The cap of ice that sits atop the North Pole has shrunk to a record extent—and there is likely still more melting to come before the end of the summer of 2012. As of August 26, Arctic sea ice extent had shrunk to 4.1 million square kilometers, below the previous record minimum of 4.17 million square kilometers set on September 18, 2007.
A burst of melting in early August appears to have been the cause, according to the National Snow and Ice Data Center in Boulder, Colo. At present, the sea ice seems to be losing an area the size of South Carolina each day—roughly 75,000 square kilometers—nearly double the usual rate observed in satellite images since 1979.

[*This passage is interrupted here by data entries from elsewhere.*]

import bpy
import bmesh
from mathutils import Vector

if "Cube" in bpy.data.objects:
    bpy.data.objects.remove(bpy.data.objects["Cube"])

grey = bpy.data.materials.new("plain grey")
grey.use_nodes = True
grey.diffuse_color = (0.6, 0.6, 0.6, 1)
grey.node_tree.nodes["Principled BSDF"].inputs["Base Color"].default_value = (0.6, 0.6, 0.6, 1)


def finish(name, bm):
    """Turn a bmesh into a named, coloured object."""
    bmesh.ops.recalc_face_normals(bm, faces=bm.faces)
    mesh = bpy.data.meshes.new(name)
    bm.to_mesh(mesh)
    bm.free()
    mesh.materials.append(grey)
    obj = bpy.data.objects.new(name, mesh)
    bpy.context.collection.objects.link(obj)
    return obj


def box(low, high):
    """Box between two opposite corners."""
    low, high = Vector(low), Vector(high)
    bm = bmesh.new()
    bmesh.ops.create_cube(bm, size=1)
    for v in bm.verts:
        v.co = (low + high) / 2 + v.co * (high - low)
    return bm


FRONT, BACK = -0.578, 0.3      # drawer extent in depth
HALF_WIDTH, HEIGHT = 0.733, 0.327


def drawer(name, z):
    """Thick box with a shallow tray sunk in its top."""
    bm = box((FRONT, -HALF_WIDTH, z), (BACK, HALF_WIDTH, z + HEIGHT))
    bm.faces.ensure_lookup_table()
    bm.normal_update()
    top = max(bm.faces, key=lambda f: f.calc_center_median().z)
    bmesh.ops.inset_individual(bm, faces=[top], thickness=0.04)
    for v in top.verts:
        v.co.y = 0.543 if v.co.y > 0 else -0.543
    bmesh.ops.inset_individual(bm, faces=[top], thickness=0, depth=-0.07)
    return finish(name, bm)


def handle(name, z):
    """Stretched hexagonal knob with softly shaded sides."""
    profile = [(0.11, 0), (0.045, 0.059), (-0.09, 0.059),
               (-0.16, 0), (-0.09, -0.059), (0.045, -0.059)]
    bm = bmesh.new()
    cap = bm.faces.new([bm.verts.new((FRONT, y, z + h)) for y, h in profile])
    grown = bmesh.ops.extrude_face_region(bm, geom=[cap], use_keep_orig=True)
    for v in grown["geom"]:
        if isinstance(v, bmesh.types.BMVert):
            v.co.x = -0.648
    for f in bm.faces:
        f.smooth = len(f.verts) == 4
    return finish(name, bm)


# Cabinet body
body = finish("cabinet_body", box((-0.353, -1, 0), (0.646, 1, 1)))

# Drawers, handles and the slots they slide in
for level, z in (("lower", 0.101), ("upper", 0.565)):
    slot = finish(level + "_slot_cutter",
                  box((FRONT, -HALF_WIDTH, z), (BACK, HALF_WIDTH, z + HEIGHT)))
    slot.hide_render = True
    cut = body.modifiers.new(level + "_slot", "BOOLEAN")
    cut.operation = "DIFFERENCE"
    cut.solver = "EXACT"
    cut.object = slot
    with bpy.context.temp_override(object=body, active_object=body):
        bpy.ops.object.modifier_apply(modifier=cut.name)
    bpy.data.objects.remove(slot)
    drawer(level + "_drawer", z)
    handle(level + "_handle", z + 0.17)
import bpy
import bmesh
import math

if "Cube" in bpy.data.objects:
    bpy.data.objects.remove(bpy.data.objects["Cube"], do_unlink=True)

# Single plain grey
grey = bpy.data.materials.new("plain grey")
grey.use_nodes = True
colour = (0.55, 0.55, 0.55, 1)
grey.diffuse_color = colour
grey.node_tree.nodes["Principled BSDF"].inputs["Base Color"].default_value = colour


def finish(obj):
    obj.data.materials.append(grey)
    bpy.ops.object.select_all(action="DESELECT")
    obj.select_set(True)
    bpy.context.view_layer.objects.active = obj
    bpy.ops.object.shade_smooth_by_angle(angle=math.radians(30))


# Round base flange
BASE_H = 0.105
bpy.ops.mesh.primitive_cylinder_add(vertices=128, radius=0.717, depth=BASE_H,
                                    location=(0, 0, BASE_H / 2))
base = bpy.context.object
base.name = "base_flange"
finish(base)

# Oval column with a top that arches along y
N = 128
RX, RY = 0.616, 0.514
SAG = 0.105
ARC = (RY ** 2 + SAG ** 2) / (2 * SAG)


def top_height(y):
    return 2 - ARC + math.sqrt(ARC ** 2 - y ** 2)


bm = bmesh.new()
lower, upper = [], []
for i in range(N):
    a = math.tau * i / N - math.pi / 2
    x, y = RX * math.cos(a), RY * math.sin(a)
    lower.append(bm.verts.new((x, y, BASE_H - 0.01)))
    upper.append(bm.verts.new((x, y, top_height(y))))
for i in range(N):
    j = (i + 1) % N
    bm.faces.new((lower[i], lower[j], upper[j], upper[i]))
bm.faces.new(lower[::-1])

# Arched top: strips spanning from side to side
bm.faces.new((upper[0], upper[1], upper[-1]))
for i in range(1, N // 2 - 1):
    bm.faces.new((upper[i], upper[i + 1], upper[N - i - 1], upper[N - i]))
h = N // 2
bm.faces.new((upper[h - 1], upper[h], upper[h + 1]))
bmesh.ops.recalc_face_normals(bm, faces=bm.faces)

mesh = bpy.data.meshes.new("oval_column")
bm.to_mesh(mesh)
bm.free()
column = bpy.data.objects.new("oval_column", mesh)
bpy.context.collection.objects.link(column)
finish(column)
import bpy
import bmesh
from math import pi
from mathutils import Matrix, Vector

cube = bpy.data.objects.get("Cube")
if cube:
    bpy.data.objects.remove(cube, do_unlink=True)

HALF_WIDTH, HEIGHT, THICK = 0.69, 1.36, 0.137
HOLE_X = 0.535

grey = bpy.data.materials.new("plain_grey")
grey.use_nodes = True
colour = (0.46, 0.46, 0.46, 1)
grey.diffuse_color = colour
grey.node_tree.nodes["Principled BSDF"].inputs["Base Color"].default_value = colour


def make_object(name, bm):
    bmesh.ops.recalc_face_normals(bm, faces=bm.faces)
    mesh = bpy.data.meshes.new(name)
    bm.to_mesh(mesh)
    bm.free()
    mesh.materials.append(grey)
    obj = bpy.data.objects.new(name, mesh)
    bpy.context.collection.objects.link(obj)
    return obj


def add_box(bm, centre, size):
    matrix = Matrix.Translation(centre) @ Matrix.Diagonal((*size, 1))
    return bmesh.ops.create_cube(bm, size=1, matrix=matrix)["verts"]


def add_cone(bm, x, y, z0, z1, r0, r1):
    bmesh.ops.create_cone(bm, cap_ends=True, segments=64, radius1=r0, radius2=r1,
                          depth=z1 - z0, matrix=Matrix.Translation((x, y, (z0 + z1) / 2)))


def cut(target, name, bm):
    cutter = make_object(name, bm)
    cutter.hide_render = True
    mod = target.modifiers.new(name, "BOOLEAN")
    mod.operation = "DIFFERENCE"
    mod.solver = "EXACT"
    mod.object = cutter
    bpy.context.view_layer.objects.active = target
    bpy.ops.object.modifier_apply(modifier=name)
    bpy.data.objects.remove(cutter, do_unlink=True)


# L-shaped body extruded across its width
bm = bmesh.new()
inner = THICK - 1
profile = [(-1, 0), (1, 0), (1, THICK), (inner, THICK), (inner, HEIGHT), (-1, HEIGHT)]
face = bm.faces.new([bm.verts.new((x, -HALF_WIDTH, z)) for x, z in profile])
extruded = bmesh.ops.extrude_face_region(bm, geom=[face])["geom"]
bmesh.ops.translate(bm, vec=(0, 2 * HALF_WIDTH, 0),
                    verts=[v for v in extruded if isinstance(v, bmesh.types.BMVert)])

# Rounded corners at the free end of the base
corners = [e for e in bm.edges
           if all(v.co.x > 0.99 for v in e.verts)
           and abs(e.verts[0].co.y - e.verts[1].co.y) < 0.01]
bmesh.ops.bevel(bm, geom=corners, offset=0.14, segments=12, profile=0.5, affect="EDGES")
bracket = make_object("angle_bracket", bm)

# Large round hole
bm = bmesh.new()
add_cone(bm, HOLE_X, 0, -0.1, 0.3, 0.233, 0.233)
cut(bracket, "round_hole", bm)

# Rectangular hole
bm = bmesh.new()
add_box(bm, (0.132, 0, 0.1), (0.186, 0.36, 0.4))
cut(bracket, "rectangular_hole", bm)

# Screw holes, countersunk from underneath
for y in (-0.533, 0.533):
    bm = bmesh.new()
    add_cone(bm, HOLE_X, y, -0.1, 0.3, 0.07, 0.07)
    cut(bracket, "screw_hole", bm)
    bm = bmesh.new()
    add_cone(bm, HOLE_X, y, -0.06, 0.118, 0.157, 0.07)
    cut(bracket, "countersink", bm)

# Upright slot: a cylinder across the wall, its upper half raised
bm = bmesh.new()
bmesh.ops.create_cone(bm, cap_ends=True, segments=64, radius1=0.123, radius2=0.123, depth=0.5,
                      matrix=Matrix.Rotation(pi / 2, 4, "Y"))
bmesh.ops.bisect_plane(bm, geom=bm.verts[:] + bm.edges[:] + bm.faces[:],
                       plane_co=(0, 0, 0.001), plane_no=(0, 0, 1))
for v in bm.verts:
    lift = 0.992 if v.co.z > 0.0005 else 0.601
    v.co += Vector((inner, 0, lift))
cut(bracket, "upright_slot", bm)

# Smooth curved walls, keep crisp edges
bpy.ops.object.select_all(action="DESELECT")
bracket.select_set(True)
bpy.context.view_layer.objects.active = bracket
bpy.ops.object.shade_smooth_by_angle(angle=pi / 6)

This is no surprise, given that increasing concentrations of greenhouse gases due to fossil fuel burning, forest clearing and other activities have brought about a rapidly warming Arctic. Each year from 2007 through 2012 has ranked among the lowest sea ice extents on record—and with a few weeks left in the season, it is likely that 2012 will far surpass the previous record. That's good news for oil companies and others (like the Chinese) looking to explore Arctic waterways for shorter shipping routes and more of the fossil fuels causing climate change in the first place. It's bad news for those who rely on sea ice, whether the peoples of the Arctic or the polar bears.